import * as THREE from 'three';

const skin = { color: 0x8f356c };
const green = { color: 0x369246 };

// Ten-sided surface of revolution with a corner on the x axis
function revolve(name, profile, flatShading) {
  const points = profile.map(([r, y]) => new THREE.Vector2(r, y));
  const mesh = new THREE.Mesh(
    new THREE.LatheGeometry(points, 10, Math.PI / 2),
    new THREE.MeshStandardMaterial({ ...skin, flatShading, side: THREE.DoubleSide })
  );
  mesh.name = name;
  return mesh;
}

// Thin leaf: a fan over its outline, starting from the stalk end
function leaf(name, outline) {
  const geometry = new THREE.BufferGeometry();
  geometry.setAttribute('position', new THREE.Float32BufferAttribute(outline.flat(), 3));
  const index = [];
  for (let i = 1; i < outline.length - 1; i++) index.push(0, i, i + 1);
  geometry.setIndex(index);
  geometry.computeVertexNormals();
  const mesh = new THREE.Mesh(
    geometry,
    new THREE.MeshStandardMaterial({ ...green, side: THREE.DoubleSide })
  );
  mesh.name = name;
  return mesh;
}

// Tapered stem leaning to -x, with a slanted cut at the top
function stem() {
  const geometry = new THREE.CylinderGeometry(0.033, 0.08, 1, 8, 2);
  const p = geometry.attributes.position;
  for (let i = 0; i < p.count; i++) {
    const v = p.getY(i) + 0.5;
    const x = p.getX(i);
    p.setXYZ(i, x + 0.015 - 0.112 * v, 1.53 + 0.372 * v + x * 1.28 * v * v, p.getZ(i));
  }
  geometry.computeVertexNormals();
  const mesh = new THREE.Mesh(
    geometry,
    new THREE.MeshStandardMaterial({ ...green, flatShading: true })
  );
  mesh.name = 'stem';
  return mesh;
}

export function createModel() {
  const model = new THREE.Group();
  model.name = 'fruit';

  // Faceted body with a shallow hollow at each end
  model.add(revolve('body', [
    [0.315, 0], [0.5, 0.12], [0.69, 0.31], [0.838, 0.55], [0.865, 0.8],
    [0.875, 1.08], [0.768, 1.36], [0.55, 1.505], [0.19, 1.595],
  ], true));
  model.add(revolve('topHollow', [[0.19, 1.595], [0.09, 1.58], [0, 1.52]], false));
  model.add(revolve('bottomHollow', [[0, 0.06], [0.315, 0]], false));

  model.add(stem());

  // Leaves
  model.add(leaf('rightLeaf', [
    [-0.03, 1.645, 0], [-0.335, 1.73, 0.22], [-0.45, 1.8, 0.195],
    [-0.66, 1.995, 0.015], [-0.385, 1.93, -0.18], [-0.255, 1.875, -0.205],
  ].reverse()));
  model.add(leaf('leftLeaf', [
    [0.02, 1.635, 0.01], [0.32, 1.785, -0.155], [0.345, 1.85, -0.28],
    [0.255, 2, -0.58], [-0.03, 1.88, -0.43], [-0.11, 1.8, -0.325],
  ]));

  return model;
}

...

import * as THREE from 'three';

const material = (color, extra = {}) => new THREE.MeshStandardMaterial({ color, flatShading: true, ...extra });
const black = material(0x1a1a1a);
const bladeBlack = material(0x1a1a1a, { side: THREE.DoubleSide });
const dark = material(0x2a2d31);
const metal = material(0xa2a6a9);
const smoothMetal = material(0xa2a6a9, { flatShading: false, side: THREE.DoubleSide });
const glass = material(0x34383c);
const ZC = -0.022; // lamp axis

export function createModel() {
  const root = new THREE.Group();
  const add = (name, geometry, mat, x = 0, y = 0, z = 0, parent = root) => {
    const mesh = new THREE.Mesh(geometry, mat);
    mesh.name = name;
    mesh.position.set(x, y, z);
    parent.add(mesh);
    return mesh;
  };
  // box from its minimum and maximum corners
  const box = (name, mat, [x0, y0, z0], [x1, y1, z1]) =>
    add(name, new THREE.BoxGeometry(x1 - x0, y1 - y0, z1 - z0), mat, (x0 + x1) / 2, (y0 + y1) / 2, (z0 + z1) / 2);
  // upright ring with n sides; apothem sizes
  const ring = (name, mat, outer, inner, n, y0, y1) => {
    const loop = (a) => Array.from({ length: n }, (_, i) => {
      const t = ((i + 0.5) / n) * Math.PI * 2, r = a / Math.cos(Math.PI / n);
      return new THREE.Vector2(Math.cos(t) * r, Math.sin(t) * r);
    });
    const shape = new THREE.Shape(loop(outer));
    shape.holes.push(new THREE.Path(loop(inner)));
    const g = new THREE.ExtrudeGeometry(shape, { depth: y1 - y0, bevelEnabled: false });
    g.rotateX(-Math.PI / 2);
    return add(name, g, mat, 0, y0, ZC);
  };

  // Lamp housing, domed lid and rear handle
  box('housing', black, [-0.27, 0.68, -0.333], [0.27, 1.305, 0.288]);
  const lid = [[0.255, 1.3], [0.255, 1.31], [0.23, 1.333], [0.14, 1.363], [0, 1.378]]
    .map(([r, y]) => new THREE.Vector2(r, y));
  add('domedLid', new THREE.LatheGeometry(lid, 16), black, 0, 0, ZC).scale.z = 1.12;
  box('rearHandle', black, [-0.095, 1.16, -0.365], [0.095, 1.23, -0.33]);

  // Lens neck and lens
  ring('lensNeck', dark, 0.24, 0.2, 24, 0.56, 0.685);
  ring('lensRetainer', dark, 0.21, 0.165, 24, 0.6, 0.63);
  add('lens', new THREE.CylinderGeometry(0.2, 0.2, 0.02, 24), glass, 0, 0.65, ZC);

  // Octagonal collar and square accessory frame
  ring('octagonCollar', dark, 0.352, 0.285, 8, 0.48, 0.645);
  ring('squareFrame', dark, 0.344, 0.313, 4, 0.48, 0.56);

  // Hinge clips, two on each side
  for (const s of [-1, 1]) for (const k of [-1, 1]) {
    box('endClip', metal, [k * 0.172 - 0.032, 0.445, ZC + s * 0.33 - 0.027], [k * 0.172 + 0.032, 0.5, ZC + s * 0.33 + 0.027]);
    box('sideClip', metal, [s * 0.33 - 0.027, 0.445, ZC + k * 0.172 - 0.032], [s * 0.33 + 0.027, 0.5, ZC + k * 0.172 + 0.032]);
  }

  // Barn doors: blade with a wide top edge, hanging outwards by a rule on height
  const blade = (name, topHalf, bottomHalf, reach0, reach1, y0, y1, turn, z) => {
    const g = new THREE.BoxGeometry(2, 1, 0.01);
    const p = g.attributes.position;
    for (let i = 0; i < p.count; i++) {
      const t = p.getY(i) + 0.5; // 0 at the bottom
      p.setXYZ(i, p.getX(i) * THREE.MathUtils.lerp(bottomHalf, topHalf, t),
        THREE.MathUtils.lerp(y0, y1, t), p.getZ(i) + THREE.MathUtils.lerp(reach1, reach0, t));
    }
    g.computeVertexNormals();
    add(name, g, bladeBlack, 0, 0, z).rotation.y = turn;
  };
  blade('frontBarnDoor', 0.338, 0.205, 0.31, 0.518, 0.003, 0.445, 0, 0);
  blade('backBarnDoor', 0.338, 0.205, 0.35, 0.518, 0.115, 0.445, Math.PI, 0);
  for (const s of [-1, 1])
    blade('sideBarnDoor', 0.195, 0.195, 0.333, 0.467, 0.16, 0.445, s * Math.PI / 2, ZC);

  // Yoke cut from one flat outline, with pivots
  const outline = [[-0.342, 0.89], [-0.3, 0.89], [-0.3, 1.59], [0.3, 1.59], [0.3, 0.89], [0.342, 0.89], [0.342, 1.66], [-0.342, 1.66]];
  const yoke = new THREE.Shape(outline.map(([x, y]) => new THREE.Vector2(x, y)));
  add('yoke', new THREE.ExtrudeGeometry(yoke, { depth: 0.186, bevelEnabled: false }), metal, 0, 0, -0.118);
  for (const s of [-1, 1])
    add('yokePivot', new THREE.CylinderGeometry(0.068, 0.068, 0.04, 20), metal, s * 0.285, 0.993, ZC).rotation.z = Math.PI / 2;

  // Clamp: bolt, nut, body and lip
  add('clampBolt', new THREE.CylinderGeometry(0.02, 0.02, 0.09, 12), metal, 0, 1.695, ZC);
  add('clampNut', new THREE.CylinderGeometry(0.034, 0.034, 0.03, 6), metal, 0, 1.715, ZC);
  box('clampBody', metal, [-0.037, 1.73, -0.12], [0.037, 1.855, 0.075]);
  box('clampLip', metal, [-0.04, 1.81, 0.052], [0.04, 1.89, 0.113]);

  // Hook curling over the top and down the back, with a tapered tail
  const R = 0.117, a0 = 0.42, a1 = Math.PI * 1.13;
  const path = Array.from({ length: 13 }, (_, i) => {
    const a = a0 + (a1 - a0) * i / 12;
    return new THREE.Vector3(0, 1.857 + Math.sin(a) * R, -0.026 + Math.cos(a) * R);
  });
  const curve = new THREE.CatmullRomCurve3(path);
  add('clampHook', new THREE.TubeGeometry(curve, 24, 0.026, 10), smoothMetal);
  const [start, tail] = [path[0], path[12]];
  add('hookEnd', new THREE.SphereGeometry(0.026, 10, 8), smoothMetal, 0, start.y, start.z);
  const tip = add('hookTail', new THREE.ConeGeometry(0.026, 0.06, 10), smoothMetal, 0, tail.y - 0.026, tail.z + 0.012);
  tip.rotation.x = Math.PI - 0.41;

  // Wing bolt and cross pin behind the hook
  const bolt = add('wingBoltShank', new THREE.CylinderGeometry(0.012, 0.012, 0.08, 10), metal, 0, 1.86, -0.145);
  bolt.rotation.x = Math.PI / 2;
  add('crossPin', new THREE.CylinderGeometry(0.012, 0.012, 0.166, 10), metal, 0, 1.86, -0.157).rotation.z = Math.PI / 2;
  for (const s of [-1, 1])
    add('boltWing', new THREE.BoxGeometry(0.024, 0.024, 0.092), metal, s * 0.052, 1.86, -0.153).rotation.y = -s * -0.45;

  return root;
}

...

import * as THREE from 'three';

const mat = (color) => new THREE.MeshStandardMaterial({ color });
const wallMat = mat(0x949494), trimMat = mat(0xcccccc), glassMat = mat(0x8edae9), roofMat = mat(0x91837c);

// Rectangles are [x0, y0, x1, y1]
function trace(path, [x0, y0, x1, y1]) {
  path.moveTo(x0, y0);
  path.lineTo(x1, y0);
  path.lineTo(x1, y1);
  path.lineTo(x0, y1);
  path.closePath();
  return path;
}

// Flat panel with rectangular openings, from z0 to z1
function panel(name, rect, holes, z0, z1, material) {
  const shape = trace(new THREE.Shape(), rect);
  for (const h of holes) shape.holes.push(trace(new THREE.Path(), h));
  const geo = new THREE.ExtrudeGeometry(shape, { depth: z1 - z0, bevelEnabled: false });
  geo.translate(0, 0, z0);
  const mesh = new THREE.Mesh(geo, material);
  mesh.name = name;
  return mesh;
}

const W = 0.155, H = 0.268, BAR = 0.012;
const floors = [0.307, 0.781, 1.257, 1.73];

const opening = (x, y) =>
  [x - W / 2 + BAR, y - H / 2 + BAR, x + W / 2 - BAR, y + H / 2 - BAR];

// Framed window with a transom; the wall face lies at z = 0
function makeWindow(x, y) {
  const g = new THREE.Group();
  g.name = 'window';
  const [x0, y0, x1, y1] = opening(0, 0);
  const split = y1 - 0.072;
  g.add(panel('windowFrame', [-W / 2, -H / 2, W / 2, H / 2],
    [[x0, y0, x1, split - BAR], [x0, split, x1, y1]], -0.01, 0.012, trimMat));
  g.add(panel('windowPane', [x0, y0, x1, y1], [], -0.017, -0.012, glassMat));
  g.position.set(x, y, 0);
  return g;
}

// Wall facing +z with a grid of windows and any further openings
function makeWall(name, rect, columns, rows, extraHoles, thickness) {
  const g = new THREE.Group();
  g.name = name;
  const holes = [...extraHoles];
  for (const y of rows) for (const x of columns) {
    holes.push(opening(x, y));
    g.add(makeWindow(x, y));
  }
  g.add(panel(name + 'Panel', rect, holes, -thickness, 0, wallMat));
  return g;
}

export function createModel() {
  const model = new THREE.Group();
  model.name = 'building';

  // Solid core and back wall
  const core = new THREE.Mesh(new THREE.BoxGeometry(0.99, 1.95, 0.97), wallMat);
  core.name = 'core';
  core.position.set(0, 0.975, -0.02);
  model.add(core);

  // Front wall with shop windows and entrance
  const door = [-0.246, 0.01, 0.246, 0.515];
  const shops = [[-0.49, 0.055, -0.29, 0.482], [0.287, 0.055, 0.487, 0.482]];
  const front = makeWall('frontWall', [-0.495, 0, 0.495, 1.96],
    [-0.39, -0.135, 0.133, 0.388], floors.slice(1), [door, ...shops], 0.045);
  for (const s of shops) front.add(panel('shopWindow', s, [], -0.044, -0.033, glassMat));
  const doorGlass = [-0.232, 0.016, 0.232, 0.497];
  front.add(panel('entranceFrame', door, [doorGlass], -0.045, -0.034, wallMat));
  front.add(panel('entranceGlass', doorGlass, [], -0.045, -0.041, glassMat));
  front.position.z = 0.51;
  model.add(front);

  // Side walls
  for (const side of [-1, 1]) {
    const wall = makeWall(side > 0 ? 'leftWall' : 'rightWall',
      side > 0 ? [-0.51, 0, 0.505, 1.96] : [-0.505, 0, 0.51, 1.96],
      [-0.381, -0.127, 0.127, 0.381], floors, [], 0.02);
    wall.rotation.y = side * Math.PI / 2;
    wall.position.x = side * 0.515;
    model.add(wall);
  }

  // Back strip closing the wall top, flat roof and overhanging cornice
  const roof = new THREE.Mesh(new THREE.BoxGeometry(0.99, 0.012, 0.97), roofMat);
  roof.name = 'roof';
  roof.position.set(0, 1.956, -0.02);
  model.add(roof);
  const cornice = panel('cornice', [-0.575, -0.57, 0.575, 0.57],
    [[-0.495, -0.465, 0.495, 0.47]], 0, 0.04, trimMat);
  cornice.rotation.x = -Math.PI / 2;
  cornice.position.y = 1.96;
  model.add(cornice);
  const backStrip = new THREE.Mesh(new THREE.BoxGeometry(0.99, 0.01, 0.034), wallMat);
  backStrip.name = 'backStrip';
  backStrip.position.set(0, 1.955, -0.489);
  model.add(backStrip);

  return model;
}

#### What you are asked to do:
Reproduce word for word the material above, starting with the line that has "side > 0 ? [-0.51, 0, 0.505, 1.96]" and stopping after the line that has "roof.name = 'roof';".

#### Expected output:
      side > 0 ? [-0.51, 0, 0.505, 1.96] : [-0.505, 0, 0.51, 1.96],
      [-0.381, -0.127, 0.127, 0.381], floors, [], 0.02);
    wall.rotation.y = side * Math.PI / 2;
    wall.position.x = side * 0.515;
    model.add(wall);
  }

  // Back strip closing the wall top, flat roof and overhanging cornice
  const roof = new THREE.Mesh(new THREE.BoxGeometry(0.99, 0.012, 0.97), roofMat);
  roof.name = 'roof';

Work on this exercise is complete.